On June 11, 2002, the MOIS website, Mahdis, posted a phone interview with Sobhani in which he stated he had returned to Iran from Iraq on January 21, 2002. He claimed in the interview he had escaped two days later “after an armed struggle which involved shootings.” He said he then fled to Europe in March 2002."5 In a later interview, however, Sobhani claimed he escaped three days after arrival in Iran from a low-security detention center and then fled the country.6
The Mahdis interview was set up to provide a cover story for Sobhani and his presence in Germany. But the scenario he offered is difficult to believe given few prisoners have ever escaped from Iranian authorities and the fact that Sobhani would have been viewed as a highly valuable asset, having lived with the PMOI for so many years, and thus guarded closely.
PMOI Disinformation Attacks
After traveling to Europe, Sobhani claimed in interviews that he had been a “senior member of the Mohahedin.” He said his sole aim was to expose the wrongdoings of the PMOI. He alleged he was jailed at Camp Ashraf after criticizing the PMOI's strategy and ideology. Sobhani alleged the PMOI’s prisons and torture methods were far more severe and greater in number than in Iran. He accused the PMOI of killing Iraqi Shiites and Kurds and said he had been imprisoned for eight and a half years in solitary confinement – all lies designed to undercut the credibility of the PMOI.
1) “Iran: One Agent’s Tortuous Path Throws Light on VEVAK Methods.” Iran Focus. May 22, 2005.

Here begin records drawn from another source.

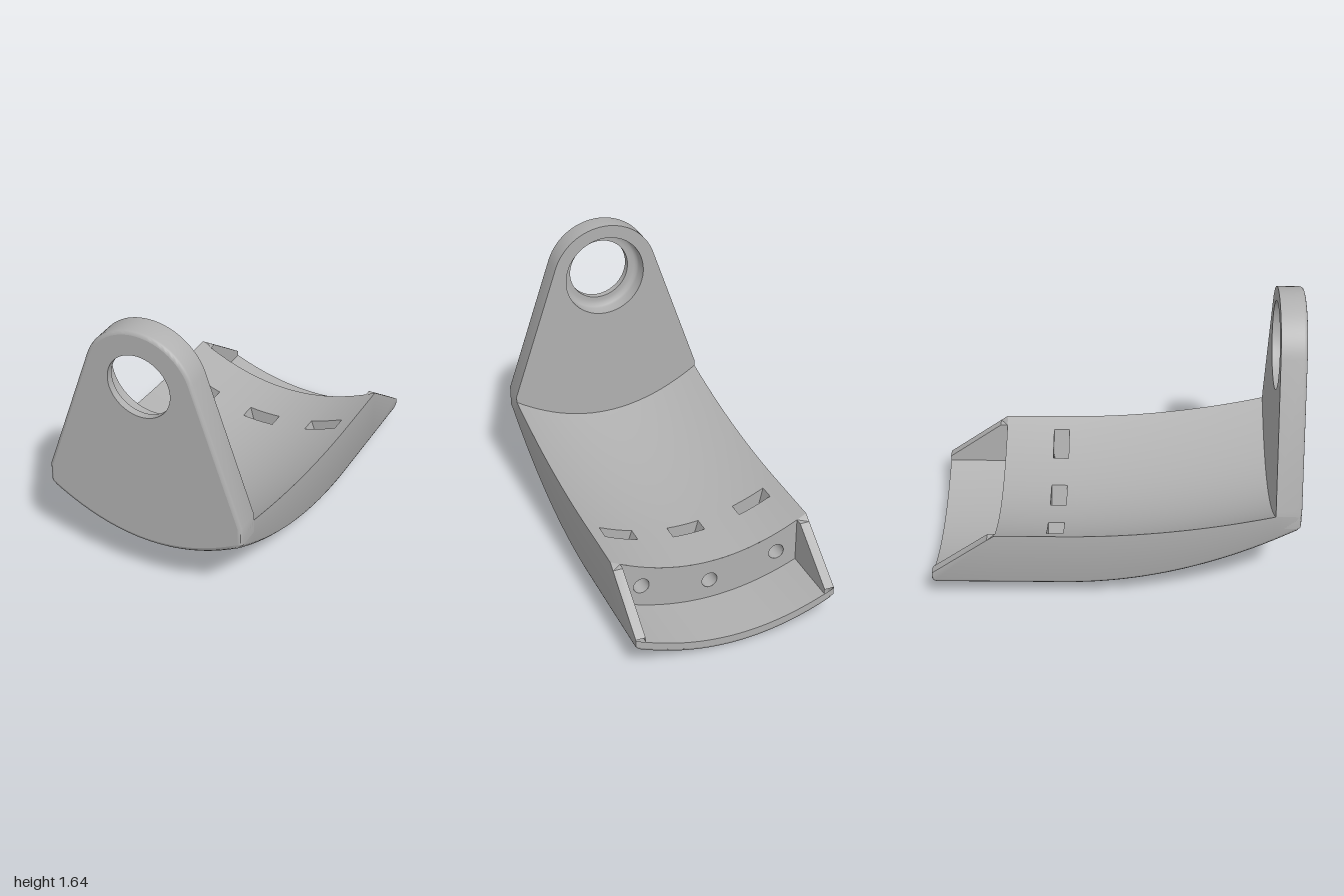
import * as THREE from 'three';
import { toCreasedNormals } from 'three/addons/utils/BufferGeometryUtils.js';

const W = 0.575;        // half width of the cradle
const INNER = 0.52;     // half width inside the rear shelf
const STEP = -0.65;     // z of the wall above the rear shelf
const SLOT = { front: -0.28, back: -0.37, half: 0.095, floor: 0.047, xs: [-0.4, 0, 0.4] };
const HOLE = 0.045;

// Saddle surfaces: curved across x, flat behind z = -0.28 and rising ahead of it
const rise = (z, span) => (Math.max(0, z + 0.28) / span) ** 2;
const bottomY = (x, z) => {
  const t = rise(z, 1.28), mid = 0.34 * t, edge = 0.135 + 0.39 * t;
  return mid + (edge - mid) * (x / W) ** 2;
};
const topY = (x, z) => {
  const u = rise(z, 1.14);
  return 0.46 + 0.145 * u - (0.16 + 0.03 * u) * (1 - (x / W) ** 2);
};
const slantY = (z) => 0.2 + 0.26 * (z + 1) / 0.35;   // sloped cut over the shelf walls
const floorY = (x) => bottomY(x, -1) + 0.06;

const range = (a, b, n) => Array.from({ length: n + 1 }, (_, i) => a + (b - a) * i / n);

// Skin rows of points; skip(i, j) leaves a cell open
function loft(rows, skip = () => false) {
  const n = rows[0].length, index = [];
  for (let i = 0; i < rows.length - 1; i++) {
    for (let j = 0; j < n - 1; j++) {
      if (skip(i, j)) continue;
      const a = i * n + j, b = a + n;
      index.push(a, a + 1, b, b, a + 1, b + 1);
    }
  }
  const g = new THREE.BufferGeometry();
  g.setAttribute('position', new THREE.Float32BufferAttribute(rows.flat(2), 3));
  g.setIndex(index);
  return toCreasedNormals(g, 0.6);
}

function flatShape(points, z, holes = []) {
  const shape = new THREE.Shape(points.map(([x, y]) => new THREE.Vector2(x, y)));
  for (const [x, y, r] of holes) {
    const path = new THREE.Path();
    path.absarc(x, y, r, 0, Math.PI * 2, true);
    shape.holes.push(path);
  }
  return new THREE.ShapeGeometry(shape, 32).translate(0, 0, z);
}

// Move a counter-clockwise outline inwards by d
function inset(points, d) {
  const n = points.length;
  return points.map(([x, y], i) => {
    const normal = (p, q) => new THREE.Vector2(p[1] - q[1], q[0] - p[0]).normalize();
    const n1 = normal(points[(i + n - 1) % n], points[i]);
    const n2 = normal(points[i], points[(i + 1) % n]);
    const k = d / (1 + n1.dot(n2));
    return [x + (n1.x + n2.x) * k, y + (n1.y + n2.y) * k];
  });
}

export function createModel() {
  const model = new THREE.Group();
  const grey = new THREE.MeshStandardMaterial({ color: 0xb0b0b0, side: THREE.DoubleSide });
  grey.name = 'plainGrey';
  const add = (name, geometry, parent = model) => {
    const mesh = new THREE.Mesh(geometry, grey);
    mesh.name = name;
    parent.add(mesh);
    return mesh;
  };

  // Outer hull: sides and underside with rounded lower edges
  const hullRow = (z, dx, dy) => {
    const w = W - dx, be = bottomY(W, z) + dy;
    const sideTop = z < STEP ? slantY(z) : topY(W, Math.min(z, 0.86));
    const side = (s) => [[s * w, sideTop, z], [s * w, be + 0.02, z], [s * (w - 0.006), be + 0.005, z]];
    const under = range(-(w - 0.02), w - 0.02, 28).map((x) => [x, bottomY(x, z) + dy, z]);
    return [...side(-1), ...under, ...side(1).reverse()];
  };
  add('outerHull', loft([
    hullRow(-1, 0, 0.02), hullRow(-0.994, 0, 0.006), hullRow(-0.98, 0, 0),
    hullRow(STEP, 0, 0),
    ...range(-0.28, 0.86, 20).map((z) => hullRow(z, 0, 0)),
    hullRow(0.98, 0, 0), hullRow(0.994, 0.006, 0.006), hullRow(1, 0.02, 0.02),
  ]));

  // Saddle top, with cells left open for the three slots
  const slotEdges = SLOT.xs.flatMap((c) => [c - SLOT.half, c + SLOT.half]);
  const cuts = [-W, ...slotEdges, W];
  const xs = [-W];
  for (let i = 0; i < cuts.length - 1; i++) xs.push(...range(cuts[i], cuts[i + 1], 4).slice(1));
  const zs = [STEP, SLOT.back, SLOT.front, ...range(-0.28, 0.9, 20).slice(1)];
  const inSlot = (i, j) => i === 1 &&
    SLOT.xs.some((c) => Math.abs((xs[j] + xs[j + 1]) / 2 - c) < SLOT.half);
  add('saddleTop', loft(zs.map((z) => xs.map((x) => [x, topY(x, z), z])), inSlot));

  // Slots with sloping ends, each joined to a round tunnel from the rear wall
  const tunnels = SLOT.xs.map((x) => [x, topY(x, STEP) - 0.125, HOLE]);
  tunnels.forEach(([c, y]) => {
    const slot = new THREE.Group();
    slot.name = 'tieSlot';
    model.add(slot);
    const base = y - HOLE - 0.003;
    const mouth = range(c + SLOT.half, c - SLOT.half, 4).map((x) => [x, topY(x, -0.3)]);
    const outline = [[c - SLOT.floor, base], [c + SLOT.floor, base], ...mouth];
    const path = [mouth[4], outline[0], outline[1], mouth[0]];
    add('slotSides', loft([SLOT.back, SLOT.front].map((z) => path.map(([px, py]) => [px, py, z]))), slot);
    add('slotFront', flatShape(outline, SLOT.front), slot);
    add('slotBack', flatShape(outline, SLOT.back, [[c, y, HOLE]]), slot);
    const length = SLOT.back - STEP;
    const tube = new THREE.CylinderGeometry(HOLE, HOLE, length, 32, 1, true).rotateX(Math.PI / 2);
    add('tunnel', tube.translate(c, y, STEP + length / 2), slot);
  });

  // Rear shelf: wall with holes, floor, lip and sloped side walls
  const shelfXs = range(-INNER, INNER, 28);
  const wall = [
    ...shelfXs.map((x) => [x, floorY(x)]),
    ...shelfXs.slice().reverse().map((x) => [x, topY(x, STEP)]),
  ];
  add('rearWall', flatShape(wall, STEP, tunnels));
  add('shelfFloor', loft([STEP, -1].map((z) => shelfXs.map((x) => [x, floorY(x), z]))));
  const lipXs = range(-W, W, 28);
  add('rearLip', loft([
    lipXs.map((x) => [x, bottomY(x, -1) + 0.02, -1]),
    lipXs.map((x) => [x, Math.min(0.2, floorY(x)), -1]),
  ]));
  const wallZs = [-1, -0.69, STEP];
  for (const s of [-1, 1]) {
    const crest = (z) => Math.min(slantY(z), topY(INNER, STEP));
    add('shelfWallInner', loft(wallZs.map((z) =>
      [[s * INNER, floorY(INNER), z], [s * INNER, Math.max(floorY(INNER), crest(z)), z]])));
    add('shelfWallTop', loft(wallZs.map((z) =>
      [[s * INNER, Math.max(floorY(INNER), crest(z)), z], [s * W, slantY(z), z]])));
  }

  // Upright front plate: curved foot, tapering sides, round head, softened front edge
  const plate = new THREE.Group();
  plate.name = 'frontPlate';
  model.add(plate);
  const headY = 1.32, headR = 0.32, tangent = 0.334;
  const outline = [
    ...range(-W, W, 28).map((x) => [x, bottomY(x, 1)]),
    [W, 0.64],
    ...range(tangent, Math.PI - tangent, 40).map((a) => [headR * Math.cos(a), headY + headR * Math.sin(a)]),
    [-W, 0.64],
  ];
  const ring = (z, d) => {
    const pts = inset(outline, d).map(([x, y]) => [x, y, z]);
    return [...pts, pts[0]];
  };
  add('plateRim', loft([ring(0.86, 0), ring(0.98, 0), ring(0.99, 0.003), ring(0.997, 0.01), ring(1, 0.02)]), plate);
  add('plateFront', flatShape(inset(outline, 0.02), 1, [[0, 1.325, 0.18]]), plate);
  add('plateBack', flatShape(outline, 0.86, [[0, 1.325, 0.24]]), plate);

  // Stepped bore: wide at the back, rounding into the narrow front opening
  const bore = [[0.24, 0.86], [0.24, 0.93], [0.235, 0.947], [0.222, 0.957], [0.2, 0.96], [0.18, 0.96], [0.18, 1]]
    .map(([r, z]) => new THREE.Vector2(r, z));
  const boreGeometry = toCreasedNormals(new THREE.LatheGeometry(bore, 64), 0.7);
  add('plateBore', boreGeometry.rotateX(Math.PI / 2).translate(0, 1.325, 0), plate);

  return model;
}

2) “The Iranian Regime’s Agents in Germany: Mohammad-Hossein Sobhani.” The Iranian Refugees Association in Germany. Autumn 2007.
3) “Iran Says Armed Dissidents Attack Embassy Staff in Baghdad.” UPI. December 24, 1991.
4) Letter from Mahmoud Masoudi to H.E. Ruud Lubbers, United Nations High Commissioner for Refugees. August 18, 2002.
5) “The Iranian Regime’s Agents in Germany: Mohammad-Hossein Sobhani.” The Iranian Refugees Association in Germany. Autumn 2007.